When most people think of the word “government,” the word “regulation” is usually close behind. The government regulates the speed that you can drive on the highways, how much income tax you pay, how much pollution a factory can emit, even which drugs can be sold (legally). Yet there is no federal regulation concerning power quality in the United States. There is no all-encompassing regulation cover what quality of supply the utilities must provide, nor how a consumer can use that electricity, even if it creates “pollution” on the electrical distribution system that affects their neighbors.
There is an American National Standard (ANSI C84.1) that established nominal voltage ratings and tolerances for electric AC power distribution above 100V. The two measuring points established are at the service entrance (the point of common coupling where the utility system meets the consumer’s electrical system), and the point of utilization, which is where equipment within a facility uses the electricity. In summary, ANSI C84.1 expects that the voltage at the service entrance will be +/-5 percent of the nominal voltage, and the voltage at the outlet will be –13 percent to +6 percent of nominal. There are exceptions and variations and the like, but that is the gist. However, it is still up to the individual Public Utility Commission (PUC) whether or not to adopt such voltage regulation requirements. In addition, this refers to the steady-state, long-term voltage levels, not the voltage during disturbances, such as sags and swells and transients, that characterize PQ phenomena.

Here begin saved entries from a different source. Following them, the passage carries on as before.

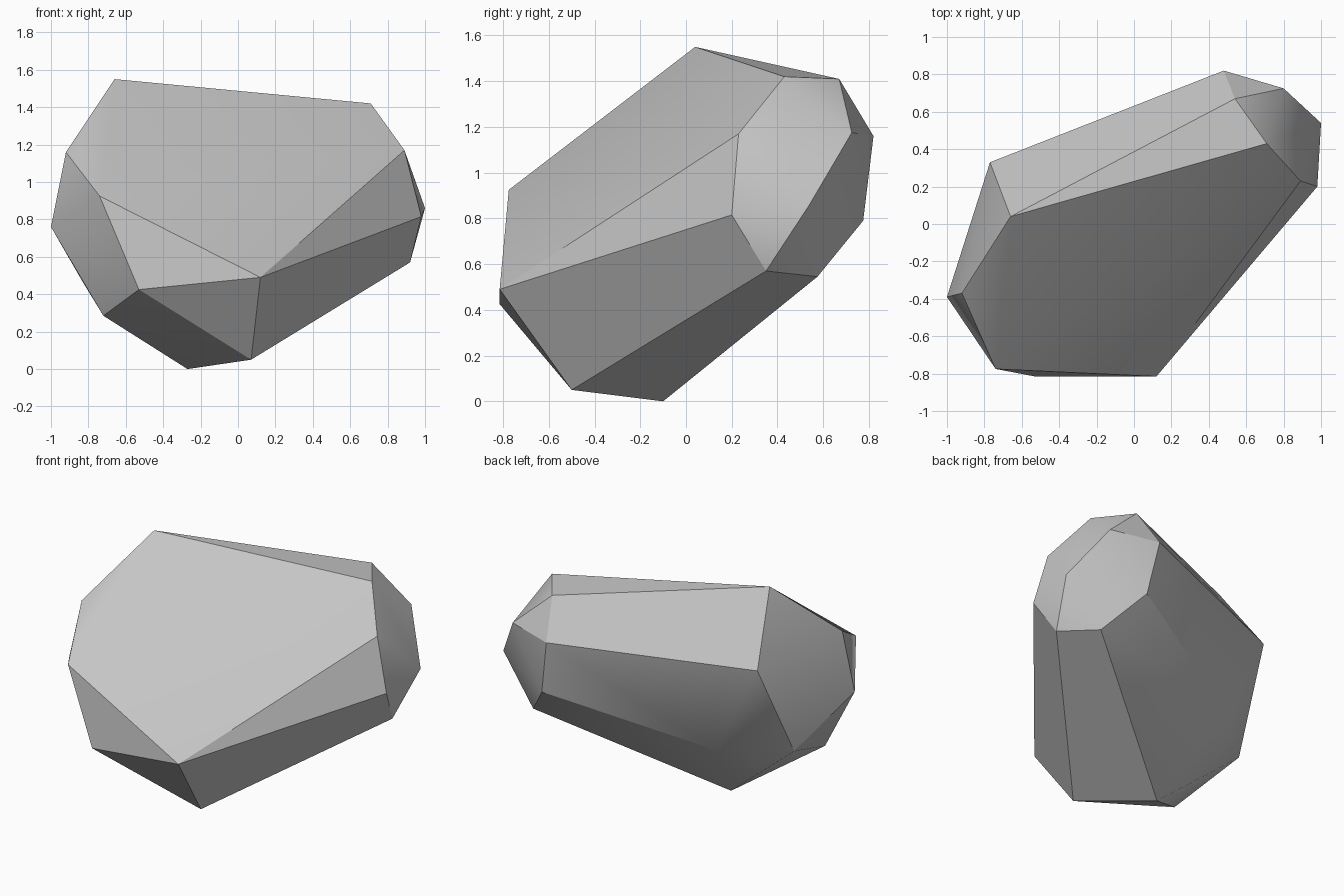
import bpy
import bmesh
import math

cube = bpy.data.objects.get("Cube")
if cube:
    bpy.data.objects.remove(cube, do_unlink=True)

# Stone colour
stone = bpy.data.materials.new("stone_grey")
stone.use_nodes = True
grey = (0.56, 0.56, 0.56, 1)
stone.diffuse_color = grey
stone.node_tree.nodes["Principled BSDF"].inputs["Base Color"].default_value = grey

# Corners of the boulder, grouped by region
top_ridge = [(-.66, .04, 1.55), (.71, .43, 1.42), (.54, .67, 1.41)]
left_end = [(.89, .23, 1.17), (1, .54, .86), (.98, .2, .815), (.92, .35, .57),
            (.8, .725, 1.175), (.75, .575, .545)]
back = [(.48, .82, 1.16), (.545, .775, .79), (-.77, .33, 1.115), (-.465, .345, .5)]
front = [(.12, -.815, .49), (-.53, -.815, .425), (-.74, -.775, .925)]
right_end = [(-1, -.39, .76), (-.92, -.37, 1.16), (-.72, -.47, .285), (-.83, .02, .465)]
base = [(.07, -.5, .05), (-.27, -.1, 0)]

# Wrap the corners in a faceted skin
bm = bmesh.new()
for corner in top_ridge + left_end + back + front + right_end + base:
    bm.verts.new(corner)
bmesh.ops.convex_hull(bm, input=bm.verts[:])
bmesh.ops.dissolve_limit(bm, angle_limit=math.radians(3),
                         verts=bm.verts[:], edges=bm.edges[:])
bmesh.ops.recalc_face_normals(bm, faces=bm.faces[:])

mesh = bpy.data.meshes.new("boulder")
bm.to_mesh(mesh)
bm.free()
mesh.materials.append(stone)
boulder = bpy.data.objects.new("boulder", mesh)
bpy.context.collection.objects.link(boulder)

# Soften shallow creases, keep the strong edges crisp
bpy.ops.object.select_all(action="DESELECT")
boulder.select_set(True)
bpy.context.view_layer.objects.active = boulder
bpy.ops.object.shade_smooth_by_angle(angle=math.radians(30))
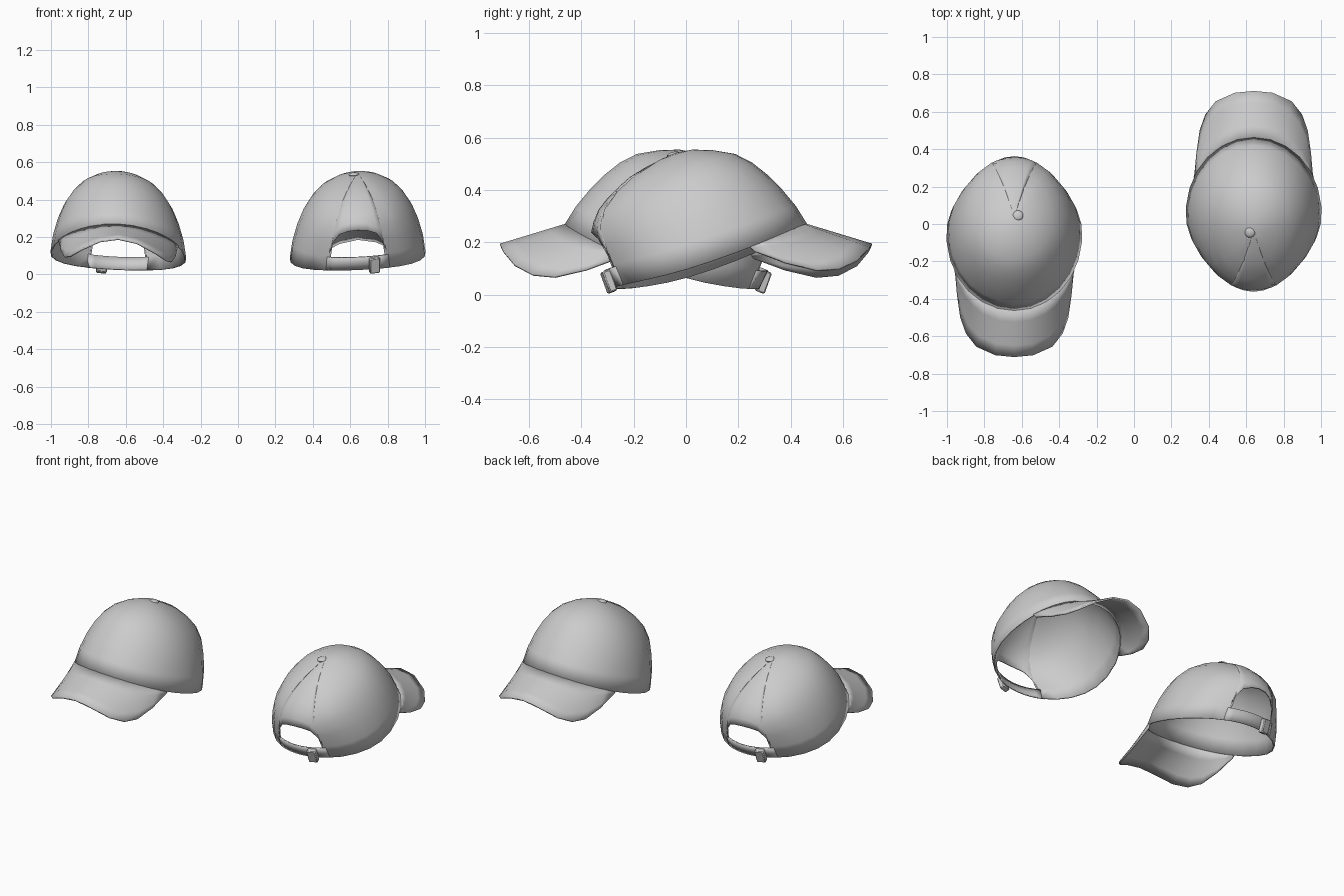
import bpy, bmesh, math
from mathutils import Vector, Matrix

if "Cube" in bpy.data.objects:
    bpy.data.objects.remove(bpy.data.objects["Cube"])

# crown profile: height, front / back / side reach above the tilted head rim
PROFILE = [(0, .39, .386, .36), (.08, .37, .397, .346), (.16, .338, .402, .32),
           (.23, .302, .398, .288), (.29, .262, .358, .247), (.34, .212, .285, .197),
           (.38, .135, .195, .13), (.405, .065, .09, .06), (.413, 0, 0, 0)]
H = .413
TILT = math.radians(18)
# half of the brim's outer edge: arc fraction, x, y, z
EDGE = [(0, 0, .71, .19), (.2, .1, .7, .172), (.4, .2, .655, .122), (.55, .255, .585, .087),
        (.7, .285, .5, .08), (.85, .302, .38, .108), (1, .312, .26, .152)]
# half of the rear opening: x, height
OPENING = [(.152, 0), (.15, .09), (.138, .15), (.105, .2), (.055, .22), (0, .226)]


def crown_point(phi, v):
    """Point of the crown, phi = 0 at the front, v = height above the rim."""
    v = min(max(v, 0), H)
    for lo, hi in zip(PROFILE, PROFILE[1:]):
        if v <= hi[0]:
            break
    t = (v - lo[0]) / (hi[0] - lo[0])
    front, back, side = (lo[i] + (hi[i] - lo[i]) * t for i in (1, 2, 3))
    fade = 1 - v / H
    c = -.05 * fade
    cs, sn = math.cos(phi), math.sin(phi)
    u = c + ((front - c) if cs > 0 else (back + c)) * cs
    w = v - .035 * sn * sn * fade ** 2
    return Vector((side * sn,
                   .09 + u * math.cos(TILT) - w * math.sin(TILT),
                   .145 + u * math.sin(TILT) + w * math.cos(TILT)))


def add_object(name, bm, sign, thickness=0):
    """Roll the part slightly, then put it in place; sign -1 turns it half round."""
    for v in bm.verts:
        x, y, z = v.co
        v.co = (sign * (.64 + x), sign * y, z + .045 * x)
    bmesh.ops.recalc_face_normals(bm, faces=bm.faces)
    me = bpy.data.meshes.new(name)
    bm.to_mesh(me)
    bm.free()
    ob = bpy.data.objects.new(name, me)
    bpy.context.collection.objects.link(ob)
    if thickness:
        m = ob.modifiers.new("thickness", 'SOLIDIFY')
        m.thickness, m.offset = thickness, 0
    bpy.ops.object.select_all(action='DESELECT')
    bpy.context.view_layer.objects.active = ob
    ob.select_set(True)
    bpy.ops.object.shade_smooth_by_angle(angle=math.radians(40))


def grid(columns, closed=False):
    """Quad surface through columns of points."""
    bm = bmesh.new()
    vs = [[bm.verts.new(p) for p in col] for col in columns]
    n = len(vs)
    for i in range(n if closed else n - 1):
        a, b = vs[i], vs[(i + 1) % n]
        for j in range(len(a) - 1):
            bm.faces.new((a[j], b[j], b[j + 1], a[j + 1]))
    bmesh.ops.remove_doubles(bm, verts=bm.verts, dist=1e-5)
    return bm


def crown():
    # columns: even steps round the sides, then the arch of the rear opening
    half = [(math.pi - math.asin(x / (.36 - .2 * h)), h) for x, h in OPENING]
    last = half[0][0]
    cols = [(last * i / 11, 0) for i in range(11)] + half
    cols += [(-p, h) for p, h in reversed(cols[1:-1])]
    return grid([[crown_point(p, h + (H - h) * r[0] / H) for r in PROFILE]
                 for p, h in cols], closed=True)


def brim():
    cols = []
    full = [(-a, -x, y, z) for a, x, y, z in reversed(EDGE[1:])] + EDGE
    for a, x, y, z in full:
        inner, outer = crown_point(math.radians(62) * a, 0), Vector((x, y, z))
        cols.append([inner.lerp(outer, k / 4) for k in range(5)])
    return grid(cols)


def strap():
    return grid([[crown_point(math.pi + math.radians(p), v) for v in (0, .037, .074)]
                 for p in range(-28, 29, 7)])


def block(size, centre, rot):
    bm = bmesh.new()
    bmesh.ops.create_cube(bm, size=1, matrix=Matrix.Translation(centre) @ rot
                          @ Matrix.Diagonal((*size, 1)))
    bmesh.ops.bevel(bm, geom=bm.edges[:], offset=.005, segments=1, affect='EDGES')
    return bm


def button():
    bm = bmesh.new()
    bmesh.ops.create_uvsphere(bm, u_segments=16, v_segments=8, radius=1,
                              matrix=Matrix.Translation((-.02, -.045, .535))
                              @ Matrix.Rotation(TILT * .5, 4, 'X')
                              @ Matrix.Diagonal((.028, .028, .012, 1)))
    return bm


# two identical caps, turned half round from each other
for label, sign in (("right", 1), ("left", -1)):
    add_object(f"{label}_cap_crown", crown(), sign, .008)
    add_object(f"{label}_cap_brim", brim(), sign, .01)
    add_object(f"{label}_cap_strap", strap(), sign, .008)
    lean = Matrix.Rotation(math.radians(20), 4, 'X') @ Matrix.Rotation(math.radians(12), 4, 'Z')
    add_object(f"{label}_cap_buckle", block((.055, .032, .085), (.09, -.295, .046), lean), sign)
    add_object(f"{label}_cap_button", button(), sign)
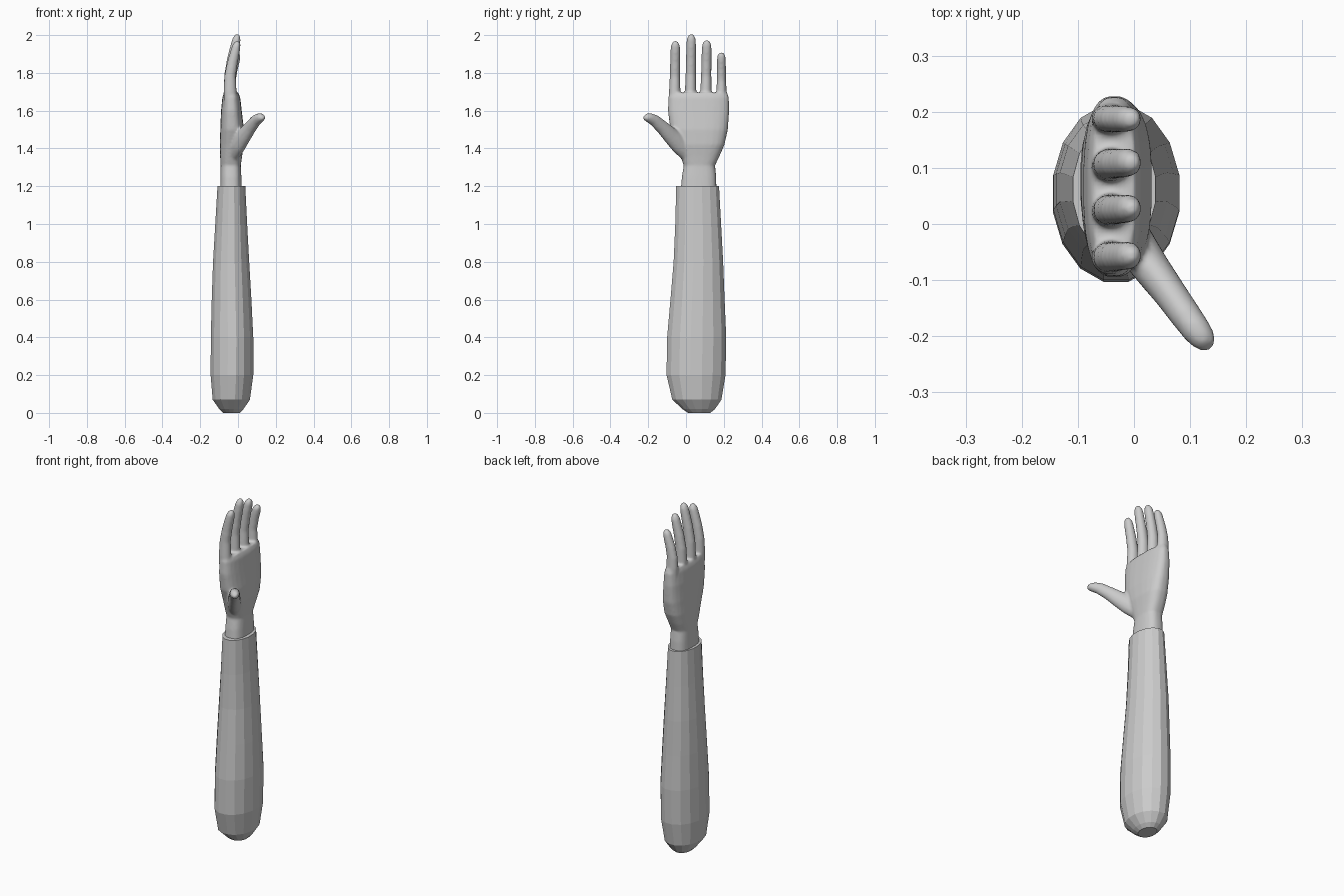
import bpy, bmesh, math
from mathutils import Vector

grey = bpy.data.materials.new("light_grey")
grey.diffuse_color = (0.6, 0.6, 0.6, 1)

X, Y = Vector((1, 0, 0)), Vector((0, 1, 0))


def loft(bm, sections, n, power=2.0, u=X, v=Y):
    """Closed loft through oval rings: each section is (x, y, z, half_u, half_v)."""
    rings = []
    for x, y, z, a, b in sections:
        ring = []
        for i in range(n):
            t = 2 * math.pi * (i + 0.5) / n
            c, s = math.cos(t), math.sin(t)
            c = math.copysign(abs(c) ** (2 / power), c)
            s = math.copysign(abs(s) ** (2 / power), s)
            ring.append(bm.verts.new(Vector((x, y, z)) + u * a * c + v * b * s))
        rings.append(ring)
    for lo, hi in zip(rings, rings[1:]):
        for i in range(n):
            j = (i + 1) % n
            bm.faces.new((lo[i], lo[j], hi[j], hi[i]))
    bm.faces.new(rings[0][::-1])
    bm.faces.new(rings[-1])


def box_section(z, x0, x1, y0, y1):
    return ((x0 + x1) / 2, (y0 + y1) / 2, z, (x1 - x0) / 2, (y1 - y0) / 2)


def finish(bm, name):
    bmesh.ops.recalc_face_normals(bm, faces=bm.faces)
    me = bpy.data.meshes.new(name)
    bm.to_mesh(me)
    bm.free()
    me.materials.append(grey)
    ob = bpy.data.objects.new(name, me)
    bpy.context.collection.objects.link(ob)
    return ob


# Forearm sleeve: faceted tapered oval with a blunt bottom
bm = bmesh.new()
loft(bm, [box_section(*s) for s in (
    (0.0, -0.08, 0.01, 0.01, 0.13),
    (0.02, -0.10, 0.03, -0.02, 0.155),
    (0.07, -0.136, 0.065, -0.075, 0.19),
    (0.2, -0.147, 0.083, -0.106, 0.212),
    (0.4, -0.146, 0.083, -0.103, 0.216),
    (0.6, -0.141, 0.073, -0.085, 0.207),
    (0.8, -0.134, 0.061, -0.068, 0.199),
    (1.0, -0.122, 0.05, -0.059, 0.188),
    (1.2, -0.11, 0.04, -0.054, 0.177))], 16)
finish(bm, "forearm_sleeve")

# Hand: wrist and palm
bm = bmesh.new()
loft(bm, [box_section(*s) for s in (
    (1.15, -0.095, 0.022, -0.03, 0.162),
    (1.25, -0.093, 0.018, -0.022, 0.16),
    (1.31, -0.092, 0.015, -0.012, 0.154),
    (1.36, -0.095, 0.022, -0.03, 0.178),
    (1.42, -0.096, 0.032, -0.052, 0.204),
    (1.5, -0.094, 0.032, -0.083, 0.222),
    (1.6, -0.09, 0.02, -0.096, 0.229),
    (1.67, -0.083, 0.012, -0.094, 0.227),
    (1.695, -0.074, 0.002, -0.087, 0.219))], 24, 2.7)

# Four fingers, gently curled forward: (base y, tip y, tip z, half width)
for y0, y1, top, w in ((-0.06, -0.056, 1.968, 0.031), (0.024, 0.028, 2.004, 0.031),
                       (0.105, 0.11, 1.973, 0.031), (0.188, 0.187, 1.908, 0.028)):
    path = ((-0.2, -0.038, 1.0, 0.036), (0.08, -0.042, 1.0, 0.035), (0.35, -0.042, 0.9, 0.031),
            (0.6, -0.03, 0.87, 0.029), (0.8, -0.016, 0.85, 0.026), (0.91, -0.009, 0.8, 0.023),
            (0.965, -0.006, 0.6, 0.018), (1.0, -0.004, 0.3, 0.009))
    loft(bm, [(x, y0 + (y1 - y0) * t, 1.68 + (top - 1.68) * t, r, w * k)
              for t, x, k, r in path], 12)

# Thumb: rings set square to its outward direction
d = Vector((0.12, -0.175, 0.17)).normalized()
u = Vector((-d.y, d.x, 0)).normalized()
loft(bm, [(-0.035, 0.02, 1.375, 0.04, 0.055), (0.0, -0.035, 1.425, 0.038, 0.054),
          (0.03, -0.078, 1.465, 0.034, 0.046), (0.065, -0.125, 1.512, 0.030, 0.037),
          (0.095, -0.167, 1.549, 0.028, 0.032), (0.114, -0.193, 1.563, 0.026, 0.028),
          (0.126, -0.209, 1.569, 0.021, 0.023), (0.133, -0.217, 1.573, 0.011, 0.013)],
     14, 2.0, u, d.cross(u))
hand = finish(bm, "hand")

# Fuse palm, fingers and thumb into one smooth skin
rm = hand.modifiers.new("fuse", 'REMESH')
rm.mode = 'VOXEL'
rm.voxel_size = 0.007
rm.use_smooth_shade = True
sm = hand.modifiers.new("soften", 'SMOOTH')
sm.factor = 0.5
sm.iterations = 4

There is no federal standard on the amount of harmonic “pollution” that a consumer can back-feed onto the utility system, nor the maximum harmonic content that can be in the voltage provided to a consumer by the utility. The amount of voltage fluctuation that results in light flicker is well documented with procedures for measuring, but nothing that says how much flicker is too much. Transients know no federal rules, nor do they have to, as there aren’t any regulations concerning such. The regulation of such in the United States has been for the most part, a matter between the utility and the consumer and the PUC.
This is not the case in many other parts of the world. The IEC has established standards for how you measure such (IEC 1000-4-X series of standards) as well as the limits for susceptibility and emissions (IEC 1000-2-X and 1000-3-X). These are often adopted into law in Europe and other parts of the world. In fact, there is even a standard (IEC 1000-4-30) nearing adoption which deals specifically with how to measure power quality phenomena.
Not that I am a proponent of regulation. It reminds me of words from the song by the Five Man Electric Band: “Signs, signs, everywhere’re signs. Do this, don’t do that, can’t you read the signs?” The European propensity towards regulation might be remnants of their feudal society origins, whereas the feelings in the U.S. carry on from its origins, “Live Free.” However, it often leaves the “enforcement” of compliance and compatibility to the courts and lawyers with minimal if any technical understanding of what are acceptable and practical limits.
There are a number of documents in the United States that are very useful in the power quality field. One organization at the forefront of the standard-making process is the IEEE (Institute of Electrical and Electronic Engineers). The IEEE Standard 1159 covers monitoring the quality of electrical power, and new work covers data acquisition, characterization and data file formats. IEEE 519 is probably the most quoted PQ standard (actually a “recommended practice,” like many of the other IEEE PQ documents), and covers harmonics. IEEE 1346 addresses the compatibility between the equipment and the supply. There are documents being developed on emergency and standby power (P446), custom power (P1409), distributed resources and electric power systems interconnection (P1547), flicker (P1453), and voltage sag indices (P1564). And one shouldn’t forget the IEEE/ANSI “color book” series, especially the Emerald Book (IEEE Standard 1100) on Powering and Grounding Sensitive Electronic Equipment.
The National Fire Protection Association (NFPA) is the keeper of the National Electric Code (ANSI/NFPA 70), which is adopted as law by many local building code authorities. This document has important information on how to create safe electrical systems within a facility, but not necessarily how to make them suitable for the power quality needs of the equipment within the facility. NFPA 70B is a recommended practice that addresses the maintenance of electrical equipment, and it has a chapter dedicated on how to measure and resolve power quality related problems.
There are some documents generated from various federal government agencies that do apply to power quality. The military has documents from the Army Corps of Engineers on the electrical system for military bases. Mil-Std-1399 covers shipboard power and Mil-Std-704E covers aircraft power. Perhaps the oldest is the FIPS Publication 94 for Guidelines on Electrical Power for ADP Installations. Other industry specific organizations have their own standards, such as SEMI F47 and F42, developed by the semiconductor industry.
Lack of regulated power quality in the U.S. is both a blessing and a curse. But making yourself aware of the wealth of information available can help assure that a facility operates at peak productivity.
BINGHAM, a contributing editor for power quality, can be reached at 732.287.3680.